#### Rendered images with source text
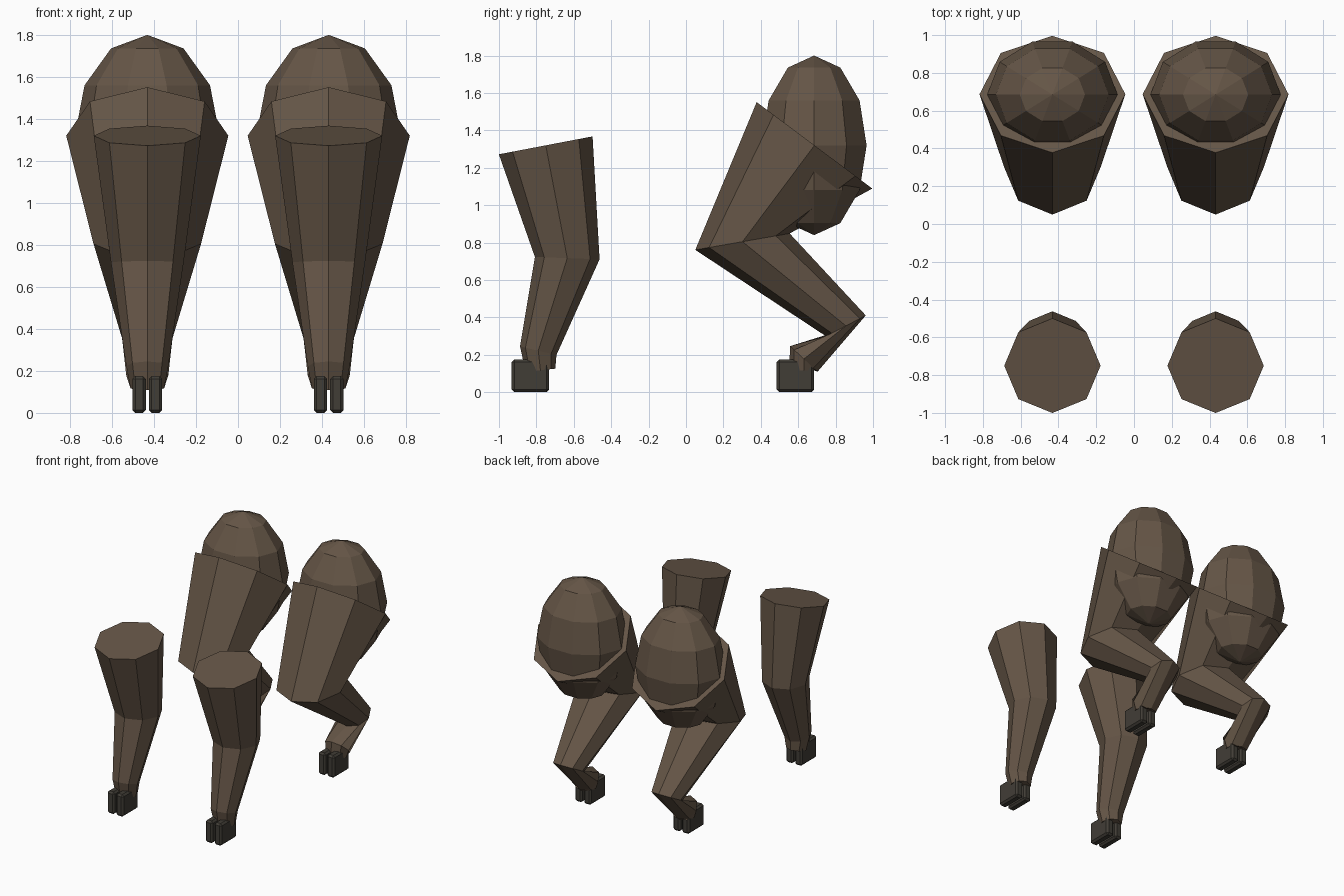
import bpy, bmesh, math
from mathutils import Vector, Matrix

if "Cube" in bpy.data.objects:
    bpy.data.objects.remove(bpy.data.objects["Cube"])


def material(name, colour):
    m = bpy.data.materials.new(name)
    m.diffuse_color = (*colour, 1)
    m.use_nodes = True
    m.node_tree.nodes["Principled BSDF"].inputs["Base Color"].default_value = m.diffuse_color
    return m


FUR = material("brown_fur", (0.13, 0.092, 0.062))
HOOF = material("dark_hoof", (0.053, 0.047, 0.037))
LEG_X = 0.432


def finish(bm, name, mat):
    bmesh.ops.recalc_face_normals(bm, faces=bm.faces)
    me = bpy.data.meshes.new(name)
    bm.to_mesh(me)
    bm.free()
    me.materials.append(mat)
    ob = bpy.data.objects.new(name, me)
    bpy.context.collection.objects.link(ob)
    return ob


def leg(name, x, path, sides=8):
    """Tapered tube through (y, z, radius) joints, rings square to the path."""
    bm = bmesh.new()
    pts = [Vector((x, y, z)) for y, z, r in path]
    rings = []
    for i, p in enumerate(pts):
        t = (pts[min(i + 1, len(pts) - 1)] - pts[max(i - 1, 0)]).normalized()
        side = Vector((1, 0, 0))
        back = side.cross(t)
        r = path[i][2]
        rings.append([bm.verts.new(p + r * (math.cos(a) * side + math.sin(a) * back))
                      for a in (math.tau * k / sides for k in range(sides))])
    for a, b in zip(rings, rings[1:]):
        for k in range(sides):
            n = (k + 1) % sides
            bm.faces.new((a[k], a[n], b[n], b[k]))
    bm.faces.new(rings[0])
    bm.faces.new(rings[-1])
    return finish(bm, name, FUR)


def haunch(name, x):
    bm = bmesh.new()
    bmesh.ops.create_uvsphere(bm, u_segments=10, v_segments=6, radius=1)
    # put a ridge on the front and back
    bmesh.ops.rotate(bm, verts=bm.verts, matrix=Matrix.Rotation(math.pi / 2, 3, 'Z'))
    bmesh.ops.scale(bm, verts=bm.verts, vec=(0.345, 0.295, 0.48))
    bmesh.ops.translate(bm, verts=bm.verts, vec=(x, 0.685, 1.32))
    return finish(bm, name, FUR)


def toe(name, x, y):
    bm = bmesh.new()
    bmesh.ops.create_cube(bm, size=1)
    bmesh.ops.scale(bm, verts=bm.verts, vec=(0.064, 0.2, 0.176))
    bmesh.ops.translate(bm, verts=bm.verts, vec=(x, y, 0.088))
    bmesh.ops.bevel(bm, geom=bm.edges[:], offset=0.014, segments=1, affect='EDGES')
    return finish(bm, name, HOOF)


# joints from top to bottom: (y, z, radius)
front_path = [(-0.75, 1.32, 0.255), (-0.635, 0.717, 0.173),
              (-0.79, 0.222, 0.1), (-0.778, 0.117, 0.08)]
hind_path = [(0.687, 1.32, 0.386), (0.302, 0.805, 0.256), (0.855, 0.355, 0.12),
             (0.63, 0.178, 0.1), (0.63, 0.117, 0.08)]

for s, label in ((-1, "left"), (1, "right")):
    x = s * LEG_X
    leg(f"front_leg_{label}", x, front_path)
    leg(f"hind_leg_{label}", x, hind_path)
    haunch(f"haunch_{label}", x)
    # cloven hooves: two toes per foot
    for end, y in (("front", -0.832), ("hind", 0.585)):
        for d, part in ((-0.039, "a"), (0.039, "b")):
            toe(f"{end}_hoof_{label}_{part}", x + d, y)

#### What this task involves
Above are the entries. Quote exactly the lines from the one bearing "LEG_X = 0.432" through the one bearing "bpy.context.collection.objects.link(ob)".

#### Exercise response
LEG_X = 0.432


def finish(bm, name, mat):
    bmesh.ops.recalc_face_normals(bm, faces=bm.faces)
    me = bpy.data.meshes.new(name)
    bm.to_mesh(me)
    bm.free()
    me.materials.append(mat)
    ob = bpy.data.objects.new(name, me)
    bpy.context.collection.objects.link(ob)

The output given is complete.